Earlier this week, I wrote about how Substack’s getting into carrying comics, via recruiting several big names in the comics world. Said names include James Tynion IV, the current writer of the “Batman” title, who’s moving exclusively to Substack. I wondered what this might mean for DC Comics in the long run.
It looks like we didn’t need to wonder for long what DC plans on doing. On Tuesday, news came out that DC will be creating webcomics in a partnership with Webtoon, the South Korea-based webcomic giant. DC states that said webcomics won’t require readers to have knowledge of previous comic continuity. As of this writing, it’s unknown which characters will be used (though I agree with Newsarama that Batman’s all but inevitable).
DC Comics and comic strips
None of this is completely new territory for DC; they actually have a very long history with comic strips. In 1939, DC launched a Superman newspaper comic strip, after the successful launch of Superman in “Action Comics” a year earlier. The strip ran through 1966, well into the Silver Age. The comic strip introduced a few characters slightly earlier than the comic book did, such as Mr. Mxyzptlk. It also greatly diverged from the comic book at one point: in 1949, the strip’s Lois and Clark got married (years before their Earth-2 comic versions’ wedding was shown in 1978, or the post-Crisis versions’ wedding in 1996). Unlike their comic counterparts, however, DC got cold feet after a few years and undid the comic strip Lois and Clark’s wedding (via “it was all a dream”).
At one point, a stand-alone Lois Lane spin-off strip was proposed, but not followed through. I imagine it would’ve been competing with “Brenda Starr,” which launched in 1940 and ran until 2011. “Brenda Starr” was a strip about, well, a woman who works as a crusading newspaper reporter.
Batman also had a run in newspaper comics, albeit more sporadic than Superman.

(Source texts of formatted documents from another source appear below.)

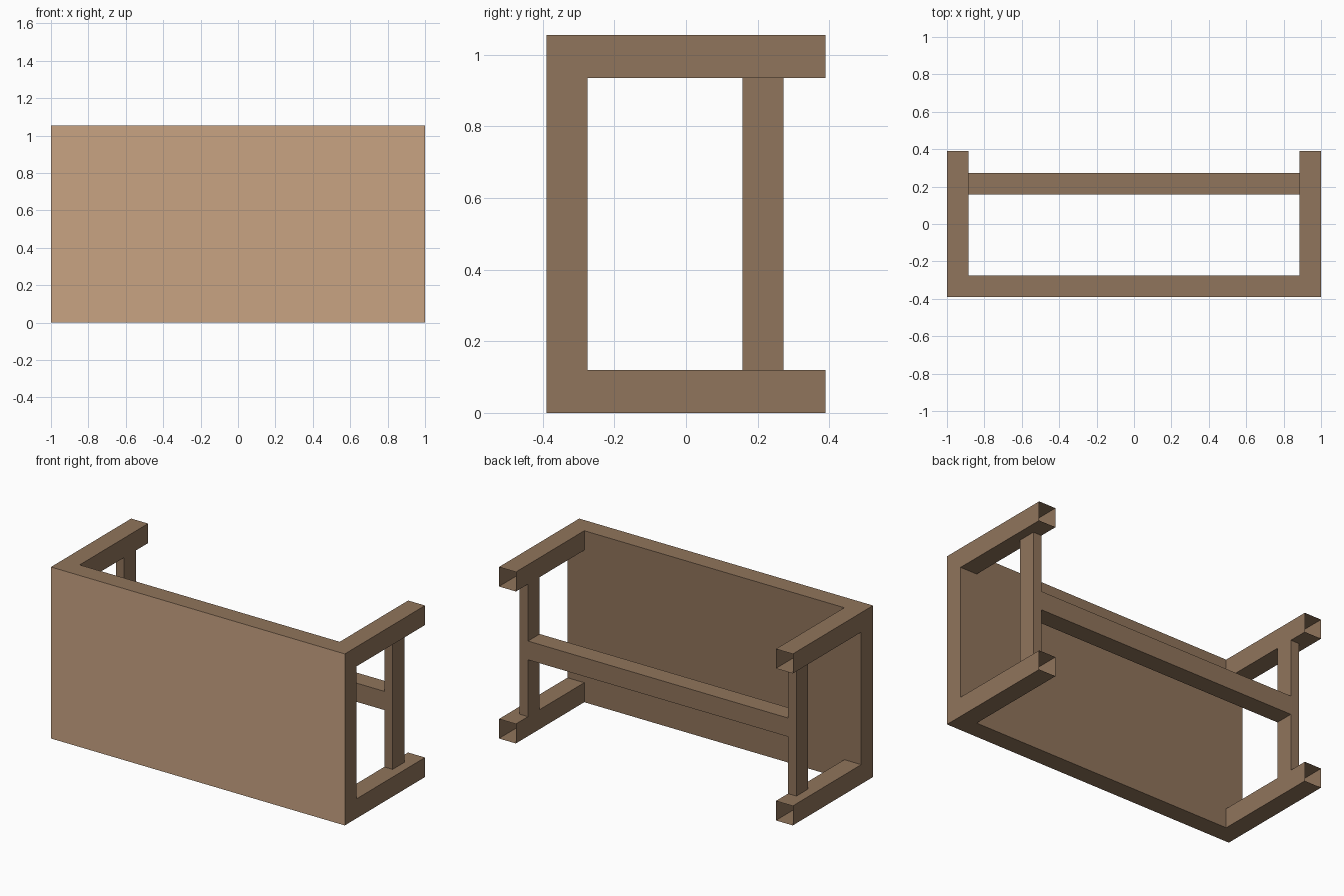
import bpy, bmesh
from mathutils import Vector

if "Cube" in bpy.data.objects:
    bpy.data.objects.remove(bpy.data.objects["Cube"])

# Main dimensions: a small table lying on its side, top facing -y
W, D, H = 1.0, 0.39, 1.055         # half width, half depth, height
TOP_BACK = -0.275                  # rear side of the table top
LEG_X, LEG_Z = 0.885, 0.12         # inner faces of the legs
BAR_Y = (0.158, 0.272)             # depth range of all stretchers


def material(name, rgb):
    m = bpy.data.materials.new(name)
    m.diffuse_color = (*rgb, 1)
    m.use_nodes = True
    m.node_tree.nodes["Principled BSDF"].inputs["Base Color"].default_value = m.diffuse_color
    return m


brown = material("brown wood", (0.28, 0.176, 0.106))
tan = material("light tan top", (0.58, 0.366, 0.223))


def box_mesh(lo, hi):
    bm = bmesh.new()
    bmesh.ops.create_cube(bm, size=1)
    lo, hi = Vector(lo), Vector(hi)
    for v in bm.verts:
        v.co = (lo + hi) / 2 + v.co * (hi - lo)
    return bm


def finish(bm, name, mats):
    me = bpy.data.meshes.new(name)
    bm.to_mesh(me)
    bm.free()
    for m in mats:
        me.materials.append(m)
    ob = bpy.data.objects.new(name, me)
    bpy.context.collection.objects.link(ob)
    return ob


# Table top with four legs pulled out of its rear corners
bm = box_mesh((-W, -D, 0), (W, TOP_BACK, H))
cuts = [((s * LEG_X, 0, 0), (1, 0, 0)) for s in (-1, 1)]
cuts += [((0, 0, z), (0, 0, 1)) for z in (LEG_Z, H - LEG_Z)]
for co, no in cuts:
    bmesh.ops.bisect_plane(bm, geom=bm.verts[:] + bm.edges[:] + bm.faces[:],
                           plane_co=co, plane_no=no)
bm.normal_update()
corners = []
for f in bm.faces:
    c = f.calc_center_median()
    if f.normal.y > 0.9 and abs(c.x) > LEG_X and not LEG_Z < c.z < H - LEG_Z:
        corners.append(f)
tips = bmesh.ops.extrude_discrete_faces(bm, faces=corners)["faces"]
for v in {v for f in tips for v in f.verts}:
    v.co.y = D
# Leg ends are open
bmesh.ops.delete(bm, geom=tips, context='FACES_ONLY')
bm.normal_update()
# Only the outer surface of the top is light
for f in bm.faces:
    f.material_index = 1 if f.normal.y < -0.9 else 0
finish(bm, "table_top_and_legs", [brown, tan])

# Side stretchers, flush with the inner faces of the legs
for side, s in (("left", -1), ("right", 1)):
    x0, x1 = sorted((s * LEG_X, s * 0.942))
    finish(box_mesh((x0, BAR_Y[0], LEG_Z), (x1, BAR_Y[1], H - LEG_Z)),
           side + "_stretcher", [brown])

# Long middle crossbar between the stretchers
finish(box_mesh((-LEG_X, BAR_Y[0], 0.47), (LEG_X, BAR_Y[1], 0.585)),
       "middle_crossbar", [brown])
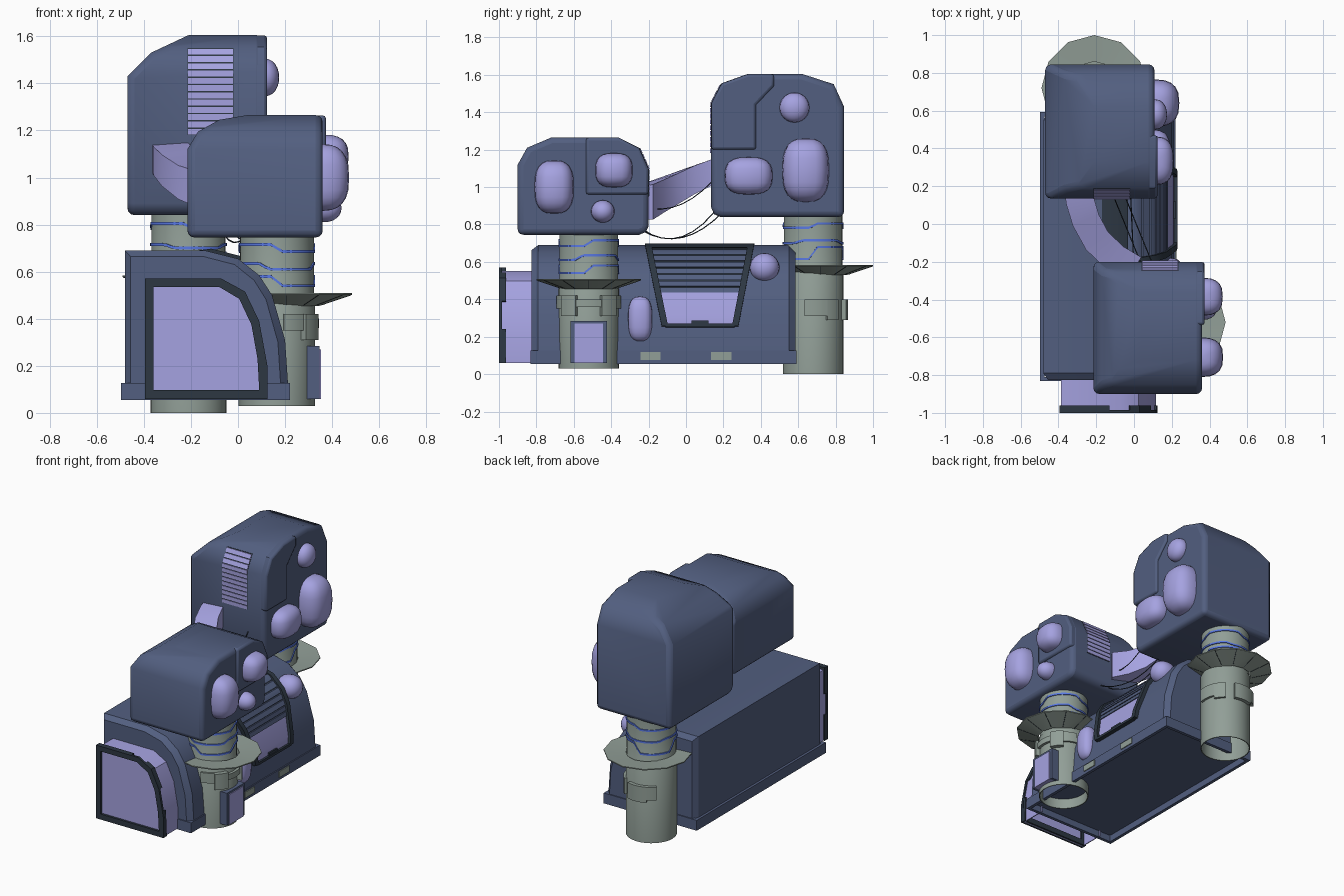
import bpy, bmesh, math
from mathutils import Vector

if "Cube" in bpy.data.objects:
    bpy.data.objects.remove(bpy.data.objects["Cube"])


def material(name, rgb):
    m = bpy.data.materials.new(name)
    m.diffuse_color = (*rgb, 1)
    m.use_nodes = True
    m.node_tree.nodes["Principled BSDF"].inputs["Base Color"].default_value = m.diffuse_color
    return m


NAVY = material("navy_hull", (0.085, 0.114, 0.215))
LILAC = material("lilac_glass", (0.378, 0.364, 0.75))
GREEN = material("grey_green_metal", (0.285, 0.345, 0.31))
DARK = material("dark_trim", (0.026, 0.038, 0.055))
BLUE = material("blue_stripe", (0.1, 0.19, 0.78))


def finish(name, bm, mat, angle=30):
    bmesh.ops.recalc_face_normals(bm, faces=bm.faces)
    me = bpy.data.meshes.new(name)
    bm.to_mesh(me)
    bm.free()
    me.materials.append(mat)
    me.shade_smooth()
    me.set_sharp_from_angle(angle=math.radians(angle))
    ob = bpy.data.objects.new(name, me)
    bpy.context.collection.objects.link(ob)
    return ob


def loft(name, sections, mat, closed=False):
    """Skin a row of equal-sized point loops."""
    bm = bmesh.new()
    rows = [[bm.verts.new(p) for p in s] for s in sections]
    for a, b in list(zip(rows, rows[1:])) + ([(rows[-1], rows[0])] if closed else []):
        for i in range(len(a)):
            j = (i + 1) % len(a)
            bm.faces.new((a[i], a[j], b[j], b[i]))
    if not closed:
        bm.faces.new(rows[0])
        bm.faces.new(rows[-1])
    return finish(name, bm, mat)


def prism(name, pts, axis, a, b, mat):
    put = (lambda p, t: (p[0], t, p[1])) if axis == 'y' else (lambda p, t: (t, p[0], p[1]))
    return loft(name, [[put(p, t) for p in pts] for t in (a, b)], mat)


def box(name, x, y, z, mat):
    return prism(name, [(x[0], z[0]), (x[1], z[0]), (x[1], z[1]), (x[0], z[1])], 'y', *y, mat)


def rim(name, outer, inner, y0, y1, mat, closed=False):
    """Bar following two matching outlines in the front plane."""
    loft(name, [[(p[0], y0, p[1]), (q[0], y0, q[1]), (q[0], y1, q[1]), (p[0], y1, p[1])]
                for p, q in zip(outer, inner)], mat, closed)


def bevel(ob, width, segments=2, angle=50):
    m = ob.modifiers.new("bevel", 'BEVEL')
    m.width, m.segments, m.limit_method = width, segments, 'ANGLE'
    m.angle_limit = math.radians(angle)


def lathe(name, cx, cy, profile, n, mat):
    ring = [2 * math.pi * i / n for i in range(n)]
    return loft(name, [[(cx + r * math.cos(a), cy + r * math.sin(a), z) for a in ring]
                       for r, z in profile], mat, closed=True)


def wire(name, pts, radius, mat):
    cu = bpy.data.curves.new(name, 'CURVE')
    cu.dimensions, cu.bevel_depth, cu.bevel_resolution = '3D', radius, 1
    sp = cu.splines.new('POLY')
    sp.points.add(len(pts) - 1)
    for q, p in zip(sp.points, pts):
        q.co = (*p, 1)
    cu.materials.append(mat)
    bpy.context.collection.objects.link(bpy.data.objects.new(name, cu))


def bubble(name, x, y, z, dx, dy, dz, p=0.72):
    bm = bmesh.new()
    bmesh.ops.create_uvsphere(bm, u_segments=20, v_segments=12, radius=1)
    for v in bm.verts:
        c = [math.copysign(abs(t) ** q, t) for t, q in zip(v.co, (0.85, p, p))]
        v.co = (x + c[0] * dx, y + c[1] * dy, z + c[2] * dz)
    return finish(name, bm, LILAC, 60)


def hub(name, xz, yz):
    """Convex pod: front outline swept back, then sliced by the side outline."""
    bm = bmesh.new()
    rows = [[bm.verts.new((x, y, z)) for x, z in xz] for y in (-1.5, 1.5)]
    n = len(xz)
    for i in range(n):
        bm.faces.new((rows[0][i], rows[0][(i + 1) % n], rows[1][(i + 1) % n], rows[1][i]))
    bm.faces.new(rows[0])
    bm.faces.new(rows[1])
    top = max(z for _, z in yz)
    mid = Vector((sum(p[0] for p in yz), sum(p[1] for p in yz))) / len(yz)
    for a, b in zip(yz, yz[1:] + yz[:1]):
        if a[1] == b[1] == top:
            continue
        no = Vector((0, b[1] - a[1], a[0] - b[0]))
        if no.y * (a[0] - mid.x) + no.z * (a[1] - mid.y) < 0:
            no = -no
        cut = bmesh.ops.bisect_plane(bm, geom=bm.verts[:] + bm.edges[:] + bm.faces[:], dist=1e-5,
                                     plane_co=(0, *a), plane_no=no, clear_outer=True)
        bmesh.ops.contextual_create(bm, geom=[e for e in cut['geom_cut'] if isinstance(e, bmesh.types.BMEdge)])
    bevel(finish(name, bm, NAVY, 50), 0.03, 3, 52)


# Main building: curved hull, base flange around a recessed floor, pale base vents
side = [(-0.14, 0.69), (0.0, 0.655), (0.09, 0.585), (0.145, 0.5), (0.2, 0.31), (0.214, 0.1)]
hull = [(-0.48, 0.1), (-0.48, 0.69)] + side
ins = [(-0.18 + (x + 0.18) * 0.92, 0.1 + (z - 0.1) * 0.955) for x, z in hull]
loft("main_hull", [[(x, y, z) for x, z in pr] for y, pr in
                   ((-0.825, ins), (-0.79, hull), (0.55, hull), (0.585, ins))], NAVY)
rect = lambda m, z: [(-0.497 + m, -0.832 + m, z), (0.22 - m, -0.832 + m, z), (0.22 - m, 0.592 - m, z), (-0.497 + m, 0.592 - m, z)]
loft("base_flange", [rect(0, 0.055), rect(0, 0.127), rect(0.022, 0.127), rect(0.022, 0.055)], NAVY, closed=True)
for i, y in enumerate((-0.19, 0.188)):
    box(f"base_vent_{i}", (0.21, 0.226), (y - 0.054, y + 0.054), (0.075, 0.117), GREEN)

# Front bay: hollow glass tunnel, front pane and a notched dark frame
outer = [(-0.395, 0.06), (-0.395, 0.57), (-0.07, 0.57), (0.03, 0.515), (0.09, 0.39), (0.125, 0.2), (0.125, 0.06)]
inner = [(-0.36, 0.098), (-0.36, 0.535), (-0.08, 0.535), (0.005, 0.485), (0.057, 0.375), (0.09, 0.19), (0.09, 0.098)]
shrink = lambda k: [(-0.135 + (x + 0.135) * k, 0.06 + (z - 0.06) * k) for x, z in outer]
rim("front_bay_shell", shrink(0.965), shrink(0.94), -0.982, -0.8, LILAC)
prism("front_bay_pane", shrink(0.965), 'y', -0.984, -0.976, LILAC)
rim("front_bay_frame", outer, inner, -1, -0.984, DARK, closed=True)
rim("frame_block_low", [(-0.395, 0.24), outer[0], outer[6], (0.118, 0.24)],
    [(-0.36, 0.24), inner[0], inner[6], (0.083, 0.23)], -1, -0.962, DARK)
rim("frame_block_left", [(-0.395, 0.385), outer[1], (-0.13, 0.57)],
    [(-0.36, 0.385), inner[1], (-0.13, 0.535)], -1, -0.962, DARK)
rim("frame_block_right", [(-0.02, 0.543), outer[3], outer[4]], [(-0.035, 0.508), inner[3], inner[4]], -1, -0.962, DARK)


# Side window, wrapped over the curved hull
def side_x(z):
    for (xa, za), (xb, zb) in zip(side, side[1:]):
        if zb <= z <= za:
            return xa + (xb - xa) * (za - z) / (za - zb)
    return side[0][0]


def edge(z, right, inset):
    t = (z - 0.25) / 0.44
    return 0.28 + 0.085 * t - inset if right else -0.13 - 0.09 * t + inset


def strip(name, z0, z1, lo, hi, off, mat):
    zs = sorted({z0, z1} | {z for _, z in side if z0 < z < z1})
    loft(name, [[(side_x(z) - 0.03, lo(z), z), (side_x(z) + off, lo(z), z + off * 0.3),
                 (side_x(z) + off, hi(z), z + off * 0.3), (side_x(z) - 0.03, hi(z), z)] for z in zs], mat)


L = lambda i: (lambda z: edge(z, False, i))
R = lambda i: (lambda z: edge(z, True, i))
strip("window_frame_left", 0.25, 0.69, L(0), L(0.034), 0.026, DARK)
strip("window_frame_right", 0.25, 0.69, R(0.034), R(0), 0.026, DARK)
strip("window_frame_bottom", 0.245, 0.262, L(0.02), R(0.02), 0.026, DARK)
strip("window_frame_top", 0.67, 0.69, L(0.02), R(0.02), 0.026, DARK)
strip("window_glass", 0.255, 0.44, L(0.03), R(0.03), 0.008, LILAC)
strip("window_back", 0.43, 0.68, L(0.03), R(0.03), 0.005, DARK)
strip("window_latch", 0.26, 0.28, lambda z: 0.03, lambda z: 0.12, 0.02, DARK)
for i in range(7):
    z = 0.432 + i * 0.034
    strip(f"window_slat_{i}", z, z + 0.027, L(0.032), R(0.032), 0.014, NAVY)

# Pods on top of the towers, with stepped side panels
hub("rear_pod", [(-0.47, 0.5), (-0.47, 1.43), (-0.37, 1.53), (-0.21, 1.605), (0.108, 1.605), (0.108, 0.5)],
    [(0.135, 0.89), (0.135, 1.45), (0.19, 1.555), (0.33, 1.605), (0.62, 1.605), (0.79, 1.55),
     (0.845, 1.43), (0.845, 0.84), (0.185, 0.84), (0.15, 0.855)])
hub("front_pod", [(-0.215, 0.5), (-0.215, 1.12), (-0.17, 1.195), (-0.08, 1.245), (0.04, 1.265), (0.36, 1.265), (0.36, 0.5)],
    [(-0.9, 0.745), (-0.9, 1.12), (-0.85, 1.21), (-0.72, 1.265), (-0.36, 1.265), (-0.25, 1.21),
     (-0.2, 1.1), (-0.2, 0.79), (-0.215, 0.76), (-0.25, 0.745)])
bevel(prism("rear_pod_panel", [(0.136, 1.2), (0.375, 1.2), (0.375, 1.44), (0.47, 1.54), (0.47, 1.604), (0.33, 1.604),
                               (0.191, 1.554), (0.136, 1.45)], 'x', 0.05, 0.124, NAVY), 0.014, 2)
bevel(prism("front_pod_panel", [(-0.535, 0.96), (-0.201, 0.96), (-0.201, 1.1), (-0.251, 1.209), (-0.36, 1.264),
                                (-0.535, 1.264)], 'x', 0.3, 0.374, NAVY), 0.014, 2)

# Blister windows: x, y, z, then half sizes
for i, b in enumerate([(0.12, 0.64, 1.09, 0.12, 0.125, 0.17), (0.12, 0.335, 1.06, 0.09, 0.128, 0.1),
                       (0.11, 0.58, 1.425, 0.065, 0.08, 0.08, 1), (0.36, -0.705, 1.0, 0.112, 0.105, 0.142),
                       (0.37, -0.385, 1.09, 0.1, 0.1, 0.092), (0.36, -0.445, 0.87, 0.08, 0.063, 0.06, 1),
                       (0.105, 0.42, 0.57, 0.085, 0.08, 0.077, 1), (0.195, -0.245, 0.295, 0.06, 0.065, 0.12)]):
    bubble(f"blister_{i}", *b)


# Pod grilles following the chamfered faces
def grille(name, x0, x1, z0, z1, n, y_at, s):
    def slab(nm, zs, off, mat, m):
        loft(nm, [[(x0 + m, y_at(z) + s * off, z), (x1 - m, y_at(z) + s * off, z),
                   (x1 - m, y_at(z) - s * 0.02, z), (x0 + m, y_at(z) - s * 0.02, z)] for z in zs], mat)
    k = (z1 - z0) / n
    slab(name + "_back", [z0 + k * i for i in range(n + 1)], 0.002, DARK, 0)
    for i in range(n):
        slab(f"{name}_slat_{i}", (z0 + k * (i + 0.08), z0 + k * (i + 0.88)), 0.006, LILAC, 0.002)


grille("rear_grille", -0.215, -0.02, 1.18, 1.55, 12, lambda z: 0.135 + max(0, z - 1.45) * 0.524, -1)
grille("front_grille", 0.04, 0.235, 0.95, 1.21, 9, lambda z: -0.2 - max(0, z - 1.1) * 0.455, 1)

# Curved bridge between the pods
path = [Vector(p) for p in ((-0.297, 0.2, 1.1), (-0.285, 0.12, 1.078), (-0.255, 0.02, 1.04),
                            (-0.195, -0.09, 0.99), (-0.1, -0.18, 0.95), (0.0, -0.24, 0.92))]
secs = []
for i, p in enumerate(path):
    d = path[min(i + 1, 5)] - path[max(i - 1, 0)]
    s = Vector((-d.y, d.x, 0)).normalized() * 0.075
    u = Vector((0, 0, 0.064 + 0.006 * i))
    secs.append([p + s + u, p - s + u * 0.75, p - s - u, p + s - u])
loft("pod_bridge", secs, LILAC)

# Sagging cables
for i, (xa, xb, za, zb, sag) in enumerate([(-0.13, 0.05, 0.93, 0.78, 0.12), (-0.07, 0.11, 0.87, 0.77, 0.09),
                                           (-0.02, 0.0, 1.1, 0.9, 0.09)]):
    wire(f"cable_{i}", [(xa + (xb - xa) * t, 0.2 - 0.44 * t, za + (zb - za) * t - 4 * sag * t * (1 - t))
                        for t in [k / 8 for k in range(9)]], 0.003, DARK)


# Support towers: open tube, collar disc with ribs, stepped stripes, clamp plates
def arc_plate(name, cx, cy, a0, a1, z0, z1, r, mat):
    secs = []
    for k in range(7):
        a = math.radians(a0 + (a1 - a0) * k / 6)
        secs.append([(cx + q * math.cos(a), cy + q * math.sin(a), z) for q, z in ((0.15, z0), (r, z0), (r, z1), (0.15, z1))])
    loft(name, secs, mat)


def tower(name, cx, cy, z0, z1, zd, out, stripes, plates):
    lathe(name + "_tube", cx, cy, [(0.162, z0), (0.162, zd), (0.157, zd + 0.01), (0.157, z1), (0.153, z1), (0.156, z0)], 32, GREEN)
    dx, dy = cx + 0.04 * math.cos(out), cy + 0.04 * math.sin(out)
    lathe(name + "_collar", dx, dy, [(0.14, zd), (0.28, zd + 0.047), (0.28, zd + 0.054), (0.14, zd + 0.044)], 12, GREEN)
    for k in range(12):
        a = math.pi * k / 6
        wire(f"{name}_rib_{k}", [(dx + r * math.cos(a), dy + r * math.sin(a), z)
                                 for r, z in ((0.15, zd + 0.004), (0.275, zd + 0.046))], 0.0022, DARK)
    for k, (lo, hi, turn) in enumerate(stripes):
        secs = []
        for d in range(0, 360, 9):
            w = min(1, max(0, 0.5 + 1.8 * math.sin(math.radians(2 * d + turn))))
            c, s, z = math.cos(math.radians(d)), math.sin(math.radians(d)), lo + (hi - lo) * w
            secs.append([(cx + r * c, cy + r * s, z + h) for r, h in ((0.15, -0.006), (0.163, -0.006), (0.163, 0.006), (0.15, 0.006))])
        loft(f"{name}_stripe_{k}", secs, BLUE, closed=True)
    for k, (a0, a1, pz0, pz1, r) in enumerate(plates):
        arc_plate(f"{name}_clamp_{k}", cx, cy, a0, a1, pz0, pz1, r, GREEN)


tower("rear_tower", -0.21, 0.68, 0.0, 0.86, 0.53, math.pi / 2,
      [(0.782, 0.805, 0), (0.7, 0.715, 60), (0.615, 0.68, 0)],
      [(-15, 25, 0.31, 0.4, 0.178), (25, 50, 0.29, 0.4, 0.178), (70, 115, 0.29, 0.4, 0.186), (115, 135, 0.31, 0.4, 0.186)])
tower("front_tower", 0.165, -0.52, 0.03, 0.77, 0.455, 0,
      [(0.685, 0.715, 0), (0.61, 0.635, 40), (0.54, 0.58, 0)],
      [(-80, -50, 0.35, 0.42, 0.175), (-50, -22, 0.31, 0.42, 0.192), (-22, 22, 0.36, 0.4, 0.18),
       (22, 50, 0.31, 0.42, 0.192), (50, 80, 0.35, 0.42, 0.175)])

# Tower door with navy surround
box("door_surround", (0.29, 0.347), (-0.617, -0.422), (0.06, 0.285), NAVY)
box("door_panel", (0.3, 0.353), (-0.595, -0.444), (0.06, 0.27), LILAC)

A “Batman and Robin” strip ran from 1943 to 1946, and briefly in 1953. Another revival ran from 1966 to 1974; at first it took cues in tone from the live-action TV show, before turning more serious (like its comic book counterpart). Finally, another Batman strip (simply titled “Batman”) ran from 1989 to 1991, tying into the popularity of the 1989 theatrical film.
DC also ran a strip called “The World’s Greatest Superheroes” from 1978 to 1985. It featured Superman, Batman, Robin, Wonder Woman, the Flash, and Black Lightning, though mainly centered around Superman.
More recently, in 2009, DC released a weekly 12-issue series called “Wednesday Comics,” featuring stories about various heroes told in the style of a Sunday newspaper comic (with each hero getting a page for their ongoing story). DC even released the book in a newspaper-like format.
DC paying attention to the growing popularity of webcomics is a good thing. Webcomics, and Webtoon, are huge, and both offer plenty of action-based strips. Also, even if the general public isn’t as fond of DC/Marvel superhero comics these days, they do like webcomics/comic strips.
Still, I assume DC will try to create strips that appeal to Webtoon’s style and audience, as well as hire creators used to working on webcomics/comic strips. Granted, the most popular genres on Webtoon are “slice of life” and romance. The former was never really DC’s forte; as for the latter, DC hasn’t published romance comics (that weren’t superhero tied) since the 70s. Meanwhile, in terms of audience, Publishers Weekly states that:
- 64% of Webtoon’s audience is female.
- The readership skews young (ages 14-24).
- The website and app get about 55 million global readers monthly, and about 15 million readers daily.
Thus, DC should keep all this in mind for its Webtoon comic strips. They’ll be appealing to a much bigger, broader, and more diverse audience than the stereotypical “Wednesday Warrior.” Also, I hope they make use of characters that aren’t Batman, or tied to Batman/the Batman family/Gotham City. Maybe it’s a good time to finally make a Lois Lane comic strip? Or use some of their secondary characters?
Photo by tunechick83 (Pixabay)